## Work instructions
The answer must be the full listing, word for word, with no pictures in it.
##########
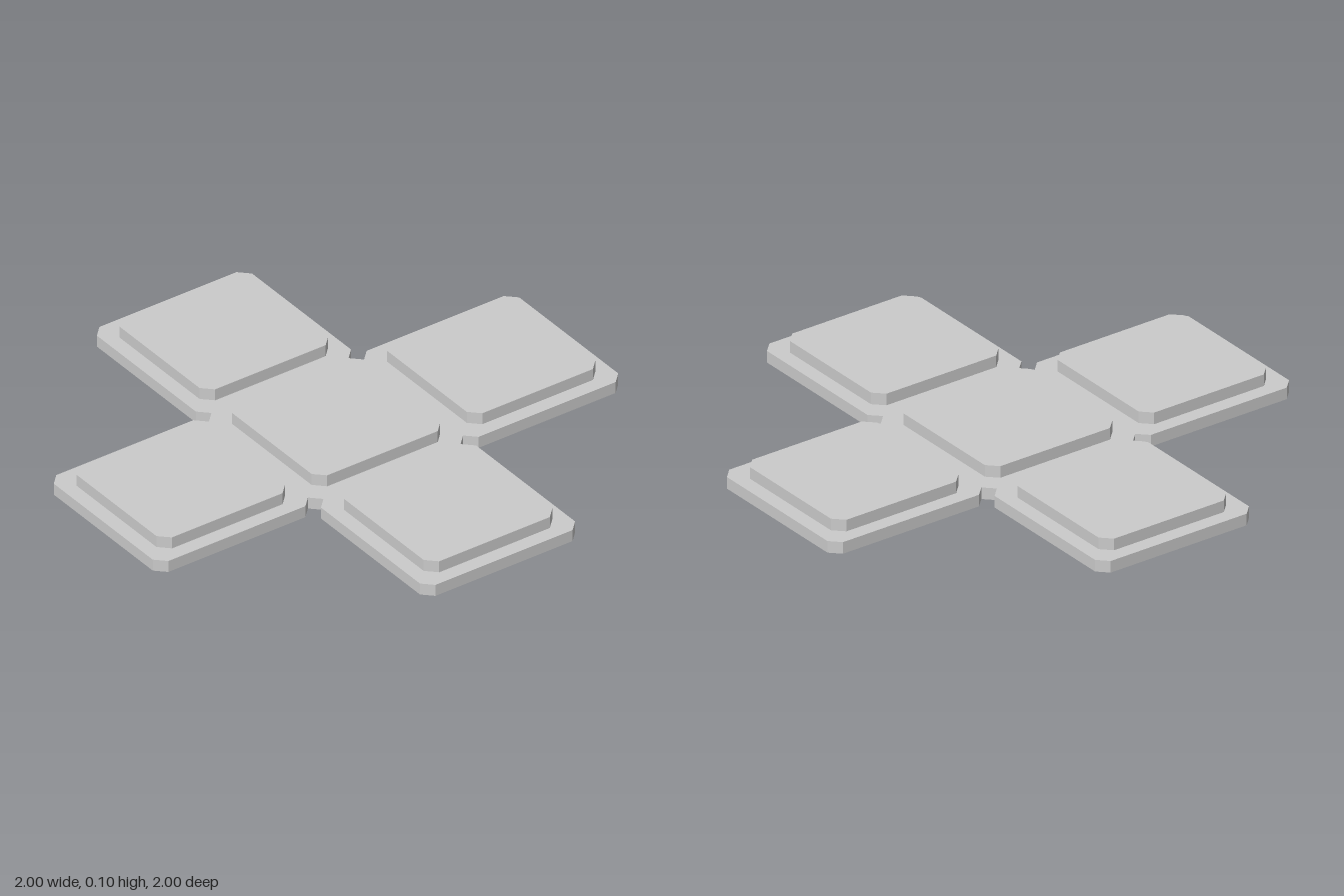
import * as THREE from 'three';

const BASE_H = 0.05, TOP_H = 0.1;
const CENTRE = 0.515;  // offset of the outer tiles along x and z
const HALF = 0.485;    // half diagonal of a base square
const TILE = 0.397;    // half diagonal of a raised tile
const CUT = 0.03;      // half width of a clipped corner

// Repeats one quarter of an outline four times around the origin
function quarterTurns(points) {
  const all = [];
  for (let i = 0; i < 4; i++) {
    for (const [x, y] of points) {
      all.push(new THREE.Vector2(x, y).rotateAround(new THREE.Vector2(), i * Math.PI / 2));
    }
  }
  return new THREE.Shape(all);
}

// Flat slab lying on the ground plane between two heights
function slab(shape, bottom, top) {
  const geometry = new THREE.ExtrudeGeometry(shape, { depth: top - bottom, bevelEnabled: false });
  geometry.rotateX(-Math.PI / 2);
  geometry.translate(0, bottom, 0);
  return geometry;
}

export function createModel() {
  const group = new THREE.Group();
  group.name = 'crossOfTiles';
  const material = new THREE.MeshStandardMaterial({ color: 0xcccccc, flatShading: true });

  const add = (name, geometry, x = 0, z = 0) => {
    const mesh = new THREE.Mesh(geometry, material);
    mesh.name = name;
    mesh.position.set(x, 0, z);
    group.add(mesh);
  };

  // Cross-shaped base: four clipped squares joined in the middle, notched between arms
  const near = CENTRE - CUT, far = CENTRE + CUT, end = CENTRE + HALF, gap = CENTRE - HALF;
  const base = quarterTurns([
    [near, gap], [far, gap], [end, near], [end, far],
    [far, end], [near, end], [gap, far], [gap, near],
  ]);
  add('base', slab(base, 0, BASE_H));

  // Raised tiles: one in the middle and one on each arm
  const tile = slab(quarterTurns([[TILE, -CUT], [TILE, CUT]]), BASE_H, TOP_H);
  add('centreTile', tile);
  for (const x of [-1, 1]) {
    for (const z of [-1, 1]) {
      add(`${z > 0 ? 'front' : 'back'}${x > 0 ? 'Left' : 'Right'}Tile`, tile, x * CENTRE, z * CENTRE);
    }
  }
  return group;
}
##########
## Exercise response
import * as THREE from 'three';

const BASE_H = 0.05, TOP_H = 0.1;
const CENTRE = 0.515;  // offset of the outer tiles along x and z
const HALF = 0.485;    // half diagonal of a base square
const TILE = 0.397;    // half diagonal of a raised tile
const CUT = 0.03;      // half width of a clipped corner

// Repeats one quarter of an outline four times around the origin
function quarterTurns(points) {
  const all = [];
  for (let i = 0; i < 4; i++) {
    for (const [x, y] of points) {
      all.push(new THREE.Vector2(x, y).rotateAround(new THREE.Vector2(), i * Math.PI / 2));
    }
  }
  return new THREE.Shape(all);
}

// Flat slab lying on the ground plane between two heights
function slab(shape, bottom, top) {
  const geometry = new THREE.ExtrudeGeometry(shape, { depth: top - bottom, bevelEnabled: false });
  geometry.rotateX(-Math.PI / 2);
  geometry.translate(0, bottom, 0);
  return geometry;
}

export function createModel() {
  const group = new THREE.Group();
  group.name = 'crossOfTiles';
  const material = new THREE.MeshStandardMaterial({ color: 0xcccccc, flatShading: true });

  const add = (name, geometry, x = 0, z = 0) => {
    const mesh = new THREE.Mesh(geometry, material);
    mesh.name = name;
    mesh.position.set(x, 0, z);
    group.add(mesh);
  };

  // Cross-shaped base: four clipped squares joined in the middle, notched between arms
  const near = CENTRE - CUT, far = CENTRE + CUT, end = CENTRE + HALF, gap = CENTRE - HALF;
  const base = quarterTurns([
    [near, gap], [far, gap], [end, near], [end, far],
    [far, end], [near, end], [gap, far], [gap, near],
  ]);
  add('base', slab(base, 0, BASE_H));

  // Raised tiles: one in the middle and one on each arm
  const tile = slab(quarterTurns([[TILE, -CUT], [TILE, CUT]]), BASE_H, TOP_H);
  add('centreTile', tile);
  for (const x of [-1, 1]) {
    for (const z of [-1, 1]) {
      add(`${z > 0 ? 'front' : 'back'}${x > 0 ? 'Left' : 'Right'}Tile`, tile, x * CENTRE, z * CENTRE);
    }
  }
  return group;
}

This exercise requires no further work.